REQUIRED ACTION: Needed from the entries below: every line that holds the word "points".

┄┄┄┄┄┄

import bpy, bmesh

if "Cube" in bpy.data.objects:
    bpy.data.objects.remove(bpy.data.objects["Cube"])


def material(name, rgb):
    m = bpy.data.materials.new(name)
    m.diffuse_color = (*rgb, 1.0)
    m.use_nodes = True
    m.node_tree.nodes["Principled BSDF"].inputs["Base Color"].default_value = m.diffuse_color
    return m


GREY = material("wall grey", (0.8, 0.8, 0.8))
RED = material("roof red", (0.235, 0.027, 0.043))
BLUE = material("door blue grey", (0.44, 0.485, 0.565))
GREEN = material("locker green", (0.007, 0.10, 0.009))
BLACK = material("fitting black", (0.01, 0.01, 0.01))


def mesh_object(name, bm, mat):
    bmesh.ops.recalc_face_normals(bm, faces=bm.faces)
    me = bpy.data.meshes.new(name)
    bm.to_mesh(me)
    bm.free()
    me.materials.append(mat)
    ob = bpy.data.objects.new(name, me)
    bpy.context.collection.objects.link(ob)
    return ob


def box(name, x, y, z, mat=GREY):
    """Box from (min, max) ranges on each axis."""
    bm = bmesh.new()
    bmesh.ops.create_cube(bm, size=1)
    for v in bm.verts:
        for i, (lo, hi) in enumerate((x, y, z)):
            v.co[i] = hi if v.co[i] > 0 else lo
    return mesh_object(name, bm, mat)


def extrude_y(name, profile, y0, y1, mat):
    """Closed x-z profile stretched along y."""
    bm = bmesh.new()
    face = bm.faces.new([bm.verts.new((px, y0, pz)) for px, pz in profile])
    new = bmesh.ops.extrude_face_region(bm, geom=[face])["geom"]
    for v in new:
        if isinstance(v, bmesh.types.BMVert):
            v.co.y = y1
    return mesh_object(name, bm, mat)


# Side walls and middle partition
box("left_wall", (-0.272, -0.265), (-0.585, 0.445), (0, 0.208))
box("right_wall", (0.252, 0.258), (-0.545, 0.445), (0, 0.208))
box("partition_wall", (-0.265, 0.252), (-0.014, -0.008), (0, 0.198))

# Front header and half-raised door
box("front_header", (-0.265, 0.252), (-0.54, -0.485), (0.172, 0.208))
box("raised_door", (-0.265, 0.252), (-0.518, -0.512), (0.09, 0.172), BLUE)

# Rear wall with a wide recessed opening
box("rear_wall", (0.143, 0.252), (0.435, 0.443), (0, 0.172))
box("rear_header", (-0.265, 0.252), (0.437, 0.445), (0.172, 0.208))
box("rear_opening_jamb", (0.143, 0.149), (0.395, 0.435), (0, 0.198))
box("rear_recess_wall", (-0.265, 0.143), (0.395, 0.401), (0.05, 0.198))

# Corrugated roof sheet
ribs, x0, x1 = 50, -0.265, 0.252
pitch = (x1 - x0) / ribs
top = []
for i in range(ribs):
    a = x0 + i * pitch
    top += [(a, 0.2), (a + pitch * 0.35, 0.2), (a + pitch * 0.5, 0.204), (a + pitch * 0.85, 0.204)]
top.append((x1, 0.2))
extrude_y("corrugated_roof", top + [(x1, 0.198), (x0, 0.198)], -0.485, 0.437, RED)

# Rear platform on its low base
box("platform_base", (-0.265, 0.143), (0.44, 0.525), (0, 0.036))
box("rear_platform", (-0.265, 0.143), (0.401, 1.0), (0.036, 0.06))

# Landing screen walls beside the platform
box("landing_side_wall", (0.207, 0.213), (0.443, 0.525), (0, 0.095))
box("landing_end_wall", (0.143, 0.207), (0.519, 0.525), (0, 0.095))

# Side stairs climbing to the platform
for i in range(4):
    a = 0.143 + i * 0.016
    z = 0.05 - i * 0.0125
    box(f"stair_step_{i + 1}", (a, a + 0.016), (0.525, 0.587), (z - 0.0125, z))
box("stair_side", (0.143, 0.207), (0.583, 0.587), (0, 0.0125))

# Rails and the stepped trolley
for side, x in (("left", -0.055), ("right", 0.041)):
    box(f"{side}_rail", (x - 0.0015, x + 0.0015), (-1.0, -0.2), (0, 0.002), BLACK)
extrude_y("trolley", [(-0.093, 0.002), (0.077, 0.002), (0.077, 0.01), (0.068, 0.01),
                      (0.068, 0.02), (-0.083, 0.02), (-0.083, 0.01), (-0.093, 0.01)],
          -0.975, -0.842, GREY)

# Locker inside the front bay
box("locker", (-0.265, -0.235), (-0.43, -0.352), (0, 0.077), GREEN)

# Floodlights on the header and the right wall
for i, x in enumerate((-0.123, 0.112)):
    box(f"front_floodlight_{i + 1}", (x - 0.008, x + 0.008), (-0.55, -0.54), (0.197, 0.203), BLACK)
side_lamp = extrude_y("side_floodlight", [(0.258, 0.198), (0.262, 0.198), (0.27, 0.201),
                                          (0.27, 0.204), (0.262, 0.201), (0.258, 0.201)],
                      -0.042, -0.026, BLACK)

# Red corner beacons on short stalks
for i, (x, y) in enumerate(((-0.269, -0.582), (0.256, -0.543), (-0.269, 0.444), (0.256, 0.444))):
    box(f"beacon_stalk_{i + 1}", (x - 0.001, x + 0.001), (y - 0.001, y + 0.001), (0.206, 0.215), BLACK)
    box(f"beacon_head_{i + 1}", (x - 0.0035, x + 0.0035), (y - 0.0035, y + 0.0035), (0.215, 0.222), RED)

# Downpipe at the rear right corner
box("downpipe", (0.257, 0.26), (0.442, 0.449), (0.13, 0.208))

┄┄┄┄┄┄

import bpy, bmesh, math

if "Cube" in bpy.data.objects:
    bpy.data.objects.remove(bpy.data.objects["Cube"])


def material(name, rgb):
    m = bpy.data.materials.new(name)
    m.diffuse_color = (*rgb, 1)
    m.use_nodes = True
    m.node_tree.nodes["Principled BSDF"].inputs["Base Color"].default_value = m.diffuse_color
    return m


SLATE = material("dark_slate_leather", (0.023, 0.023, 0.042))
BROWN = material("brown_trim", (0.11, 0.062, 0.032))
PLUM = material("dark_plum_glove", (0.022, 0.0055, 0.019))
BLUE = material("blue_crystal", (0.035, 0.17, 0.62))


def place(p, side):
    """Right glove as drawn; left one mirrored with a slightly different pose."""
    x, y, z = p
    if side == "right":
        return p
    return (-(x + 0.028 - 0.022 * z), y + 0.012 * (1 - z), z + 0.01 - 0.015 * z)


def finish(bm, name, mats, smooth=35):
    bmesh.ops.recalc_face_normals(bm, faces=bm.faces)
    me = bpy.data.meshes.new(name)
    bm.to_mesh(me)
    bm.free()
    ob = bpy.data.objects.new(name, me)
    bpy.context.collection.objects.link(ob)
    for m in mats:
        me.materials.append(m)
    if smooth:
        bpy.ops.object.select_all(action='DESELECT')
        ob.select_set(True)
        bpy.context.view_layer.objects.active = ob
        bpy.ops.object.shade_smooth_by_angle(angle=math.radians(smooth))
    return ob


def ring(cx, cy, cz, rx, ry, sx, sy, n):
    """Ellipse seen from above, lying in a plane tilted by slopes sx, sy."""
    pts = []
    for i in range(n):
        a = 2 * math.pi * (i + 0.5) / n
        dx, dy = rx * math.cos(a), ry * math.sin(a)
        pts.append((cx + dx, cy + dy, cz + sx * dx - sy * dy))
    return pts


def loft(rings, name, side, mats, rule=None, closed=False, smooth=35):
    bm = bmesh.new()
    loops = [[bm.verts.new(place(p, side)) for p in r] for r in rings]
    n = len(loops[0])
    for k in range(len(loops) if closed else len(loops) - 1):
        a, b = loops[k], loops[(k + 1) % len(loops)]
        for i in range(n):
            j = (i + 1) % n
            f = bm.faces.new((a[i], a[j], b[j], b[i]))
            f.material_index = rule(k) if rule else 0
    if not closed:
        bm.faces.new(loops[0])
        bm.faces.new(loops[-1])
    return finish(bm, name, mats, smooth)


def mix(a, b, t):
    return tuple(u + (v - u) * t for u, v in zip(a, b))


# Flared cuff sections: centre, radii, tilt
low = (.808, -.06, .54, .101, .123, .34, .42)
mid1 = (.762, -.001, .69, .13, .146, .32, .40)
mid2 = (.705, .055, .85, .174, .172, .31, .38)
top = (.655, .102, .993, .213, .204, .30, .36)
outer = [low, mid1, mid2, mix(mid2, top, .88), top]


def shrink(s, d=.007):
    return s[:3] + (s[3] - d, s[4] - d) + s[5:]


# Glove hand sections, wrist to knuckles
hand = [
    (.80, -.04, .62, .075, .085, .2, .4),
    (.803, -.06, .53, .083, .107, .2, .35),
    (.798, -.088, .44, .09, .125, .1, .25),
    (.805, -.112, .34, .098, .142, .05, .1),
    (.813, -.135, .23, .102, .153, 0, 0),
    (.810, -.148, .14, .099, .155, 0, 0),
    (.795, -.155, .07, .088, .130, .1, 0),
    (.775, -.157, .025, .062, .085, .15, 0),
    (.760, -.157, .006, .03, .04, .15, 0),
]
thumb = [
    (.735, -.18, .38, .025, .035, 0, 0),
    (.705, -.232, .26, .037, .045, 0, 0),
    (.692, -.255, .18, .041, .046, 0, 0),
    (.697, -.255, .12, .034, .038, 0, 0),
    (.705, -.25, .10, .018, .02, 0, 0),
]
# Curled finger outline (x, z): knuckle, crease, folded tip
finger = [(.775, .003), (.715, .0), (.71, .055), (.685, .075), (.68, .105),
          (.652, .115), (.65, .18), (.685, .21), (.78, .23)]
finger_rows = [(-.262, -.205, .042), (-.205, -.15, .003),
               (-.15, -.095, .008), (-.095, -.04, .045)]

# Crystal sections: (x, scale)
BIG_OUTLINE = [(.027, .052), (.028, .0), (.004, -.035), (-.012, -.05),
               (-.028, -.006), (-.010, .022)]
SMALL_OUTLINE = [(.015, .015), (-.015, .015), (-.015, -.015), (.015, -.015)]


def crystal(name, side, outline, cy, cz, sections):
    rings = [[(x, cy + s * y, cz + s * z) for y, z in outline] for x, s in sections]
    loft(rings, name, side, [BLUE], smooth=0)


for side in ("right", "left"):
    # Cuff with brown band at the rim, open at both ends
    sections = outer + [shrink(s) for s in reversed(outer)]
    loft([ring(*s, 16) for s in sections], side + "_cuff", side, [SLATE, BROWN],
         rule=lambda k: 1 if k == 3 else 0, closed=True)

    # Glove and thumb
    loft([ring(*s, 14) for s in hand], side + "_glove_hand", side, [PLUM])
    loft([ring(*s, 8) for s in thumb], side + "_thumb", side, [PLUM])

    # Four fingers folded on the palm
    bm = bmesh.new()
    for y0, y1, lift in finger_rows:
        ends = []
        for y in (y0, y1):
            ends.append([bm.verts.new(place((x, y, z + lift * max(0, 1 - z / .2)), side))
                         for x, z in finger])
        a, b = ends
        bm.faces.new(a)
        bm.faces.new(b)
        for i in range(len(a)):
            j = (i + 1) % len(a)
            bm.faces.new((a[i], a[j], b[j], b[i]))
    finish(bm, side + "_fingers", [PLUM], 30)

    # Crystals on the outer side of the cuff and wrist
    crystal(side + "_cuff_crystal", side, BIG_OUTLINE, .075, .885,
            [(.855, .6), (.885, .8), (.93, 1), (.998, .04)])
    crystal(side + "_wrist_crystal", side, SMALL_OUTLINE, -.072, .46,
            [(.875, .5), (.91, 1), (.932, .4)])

┄┄┄┄┄┄

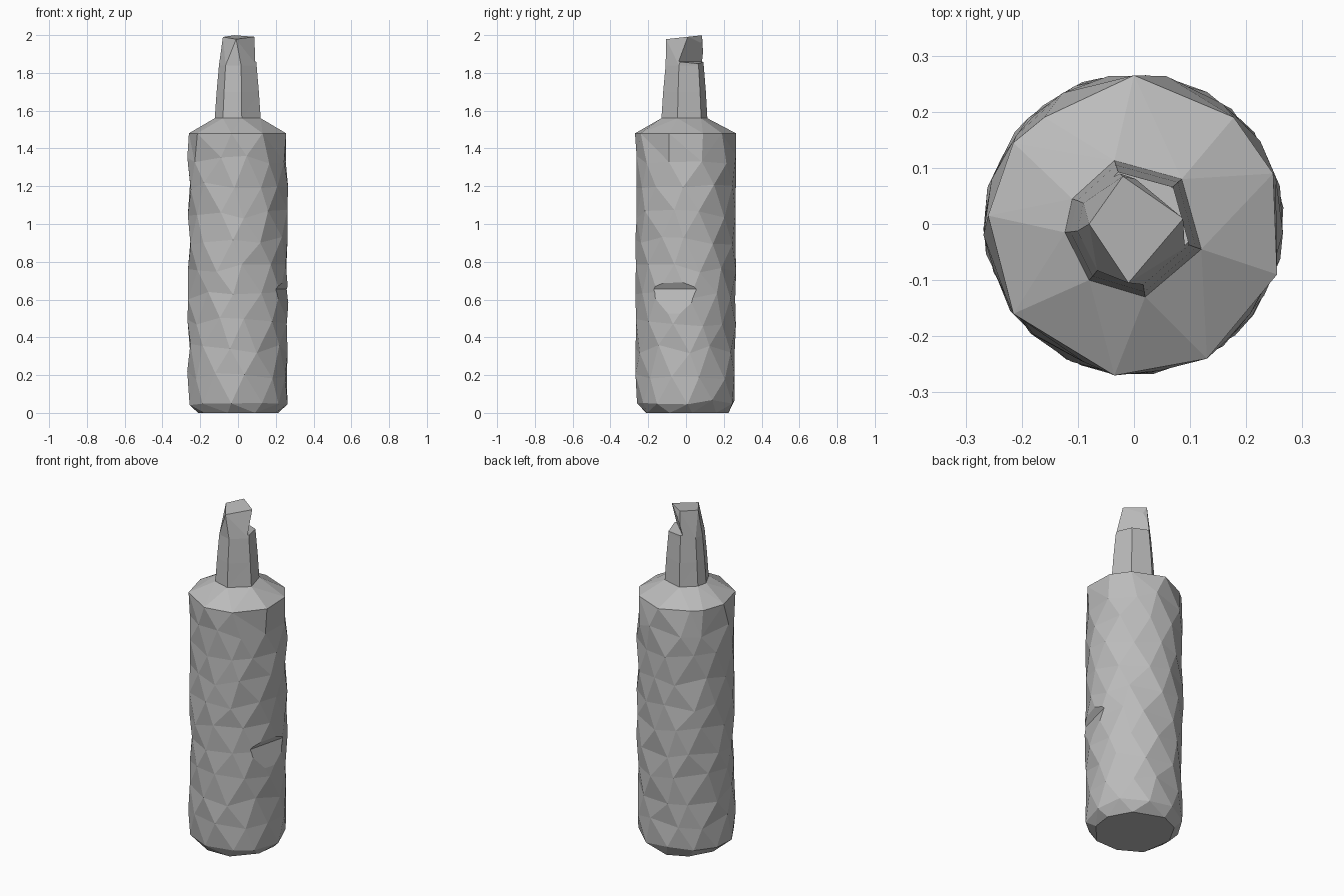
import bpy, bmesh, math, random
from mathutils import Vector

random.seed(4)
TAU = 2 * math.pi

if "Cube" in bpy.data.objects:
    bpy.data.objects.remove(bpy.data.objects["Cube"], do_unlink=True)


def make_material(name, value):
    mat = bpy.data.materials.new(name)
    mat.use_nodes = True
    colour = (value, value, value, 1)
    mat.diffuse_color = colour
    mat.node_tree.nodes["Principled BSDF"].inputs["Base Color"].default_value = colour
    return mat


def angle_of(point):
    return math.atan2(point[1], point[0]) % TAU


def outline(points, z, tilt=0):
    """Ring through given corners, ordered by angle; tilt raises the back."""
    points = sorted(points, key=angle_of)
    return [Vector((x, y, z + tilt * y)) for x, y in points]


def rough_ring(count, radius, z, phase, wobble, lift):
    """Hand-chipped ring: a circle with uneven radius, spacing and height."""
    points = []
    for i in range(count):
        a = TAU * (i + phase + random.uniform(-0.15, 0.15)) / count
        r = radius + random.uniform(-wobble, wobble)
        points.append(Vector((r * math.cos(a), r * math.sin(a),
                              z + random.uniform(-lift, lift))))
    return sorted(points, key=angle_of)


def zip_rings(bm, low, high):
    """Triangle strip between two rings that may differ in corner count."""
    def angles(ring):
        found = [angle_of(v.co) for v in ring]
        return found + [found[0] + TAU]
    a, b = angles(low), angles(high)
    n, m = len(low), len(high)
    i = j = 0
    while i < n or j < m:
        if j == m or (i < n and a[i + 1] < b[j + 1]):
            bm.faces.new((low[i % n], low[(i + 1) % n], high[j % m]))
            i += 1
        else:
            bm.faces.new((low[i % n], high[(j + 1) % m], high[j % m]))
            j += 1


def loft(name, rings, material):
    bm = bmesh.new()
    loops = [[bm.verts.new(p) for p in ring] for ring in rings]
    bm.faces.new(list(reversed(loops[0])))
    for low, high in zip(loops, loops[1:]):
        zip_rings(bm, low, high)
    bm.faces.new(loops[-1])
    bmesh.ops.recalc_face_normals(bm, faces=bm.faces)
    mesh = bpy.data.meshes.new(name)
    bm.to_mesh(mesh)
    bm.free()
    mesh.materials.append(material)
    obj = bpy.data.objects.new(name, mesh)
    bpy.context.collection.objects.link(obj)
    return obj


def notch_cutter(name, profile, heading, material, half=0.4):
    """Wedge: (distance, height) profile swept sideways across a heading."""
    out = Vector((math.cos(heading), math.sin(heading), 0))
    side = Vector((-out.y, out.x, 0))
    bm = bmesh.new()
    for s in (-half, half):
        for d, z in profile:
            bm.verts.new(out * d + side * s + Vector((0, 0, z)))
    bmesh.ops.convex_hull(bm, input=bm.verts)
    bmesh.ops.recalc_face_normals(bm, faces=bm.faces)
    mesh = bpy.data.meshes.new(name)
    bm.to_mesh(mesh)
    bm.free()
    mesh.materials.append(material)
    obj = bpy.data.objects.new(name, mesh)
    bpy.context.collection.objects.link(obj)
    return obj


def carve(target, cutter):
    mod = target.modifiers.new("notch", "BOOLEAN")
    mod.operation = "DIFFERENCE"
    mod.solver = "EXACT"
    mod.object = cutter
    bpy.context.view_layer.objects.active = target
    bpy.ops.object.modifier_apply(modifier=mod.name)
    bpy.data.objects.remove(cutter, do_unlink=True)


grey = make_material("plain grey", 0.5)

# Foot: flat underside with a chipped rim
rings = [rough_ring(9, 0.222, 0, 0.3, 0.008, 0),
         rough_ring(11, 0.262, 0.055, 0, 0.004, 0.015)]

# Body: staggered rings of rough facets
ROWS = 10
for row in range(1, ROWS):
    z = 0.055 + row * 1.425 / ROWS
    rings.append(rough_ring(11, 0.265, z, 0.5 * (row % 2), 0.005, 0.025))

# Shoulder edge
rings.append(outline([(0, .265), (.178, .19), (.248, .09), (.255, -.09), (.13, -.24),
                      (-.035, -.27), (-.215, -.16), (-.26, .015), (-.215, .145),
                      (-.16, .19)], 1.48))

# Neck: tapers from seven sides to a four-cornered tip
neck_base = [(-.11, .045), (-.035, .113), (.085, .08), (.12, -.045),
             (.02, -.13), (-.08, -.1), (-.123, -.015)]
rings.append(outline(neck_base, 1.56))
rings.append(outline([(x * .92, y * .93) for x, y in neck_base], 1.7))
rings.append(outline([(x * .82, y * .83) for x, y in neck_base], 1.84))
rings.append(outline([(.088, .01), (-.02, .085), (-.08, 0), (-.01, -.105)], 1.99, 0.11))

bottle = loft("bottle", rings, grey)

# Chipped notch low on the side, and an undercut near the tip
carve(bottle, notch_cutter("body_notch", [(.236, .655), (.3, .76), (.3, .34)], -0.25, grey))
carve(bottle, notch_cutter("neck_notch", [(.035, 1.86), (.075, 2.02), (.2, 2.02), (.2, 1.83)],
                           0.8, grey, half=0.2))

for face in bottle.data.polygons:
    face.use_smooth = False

┄┄┄┄┄┄

ANSWER BELOW:
def outline(points, z, tilt=0):
    points = sorted(points, key=angle_of)
    return [Vector((x, y, z + tilt * y)) for x, y in points]
    points = []
        points.append(Vector((r * math.cos(a), r * math.sin(a),
    return sorted(points, key=angle_of)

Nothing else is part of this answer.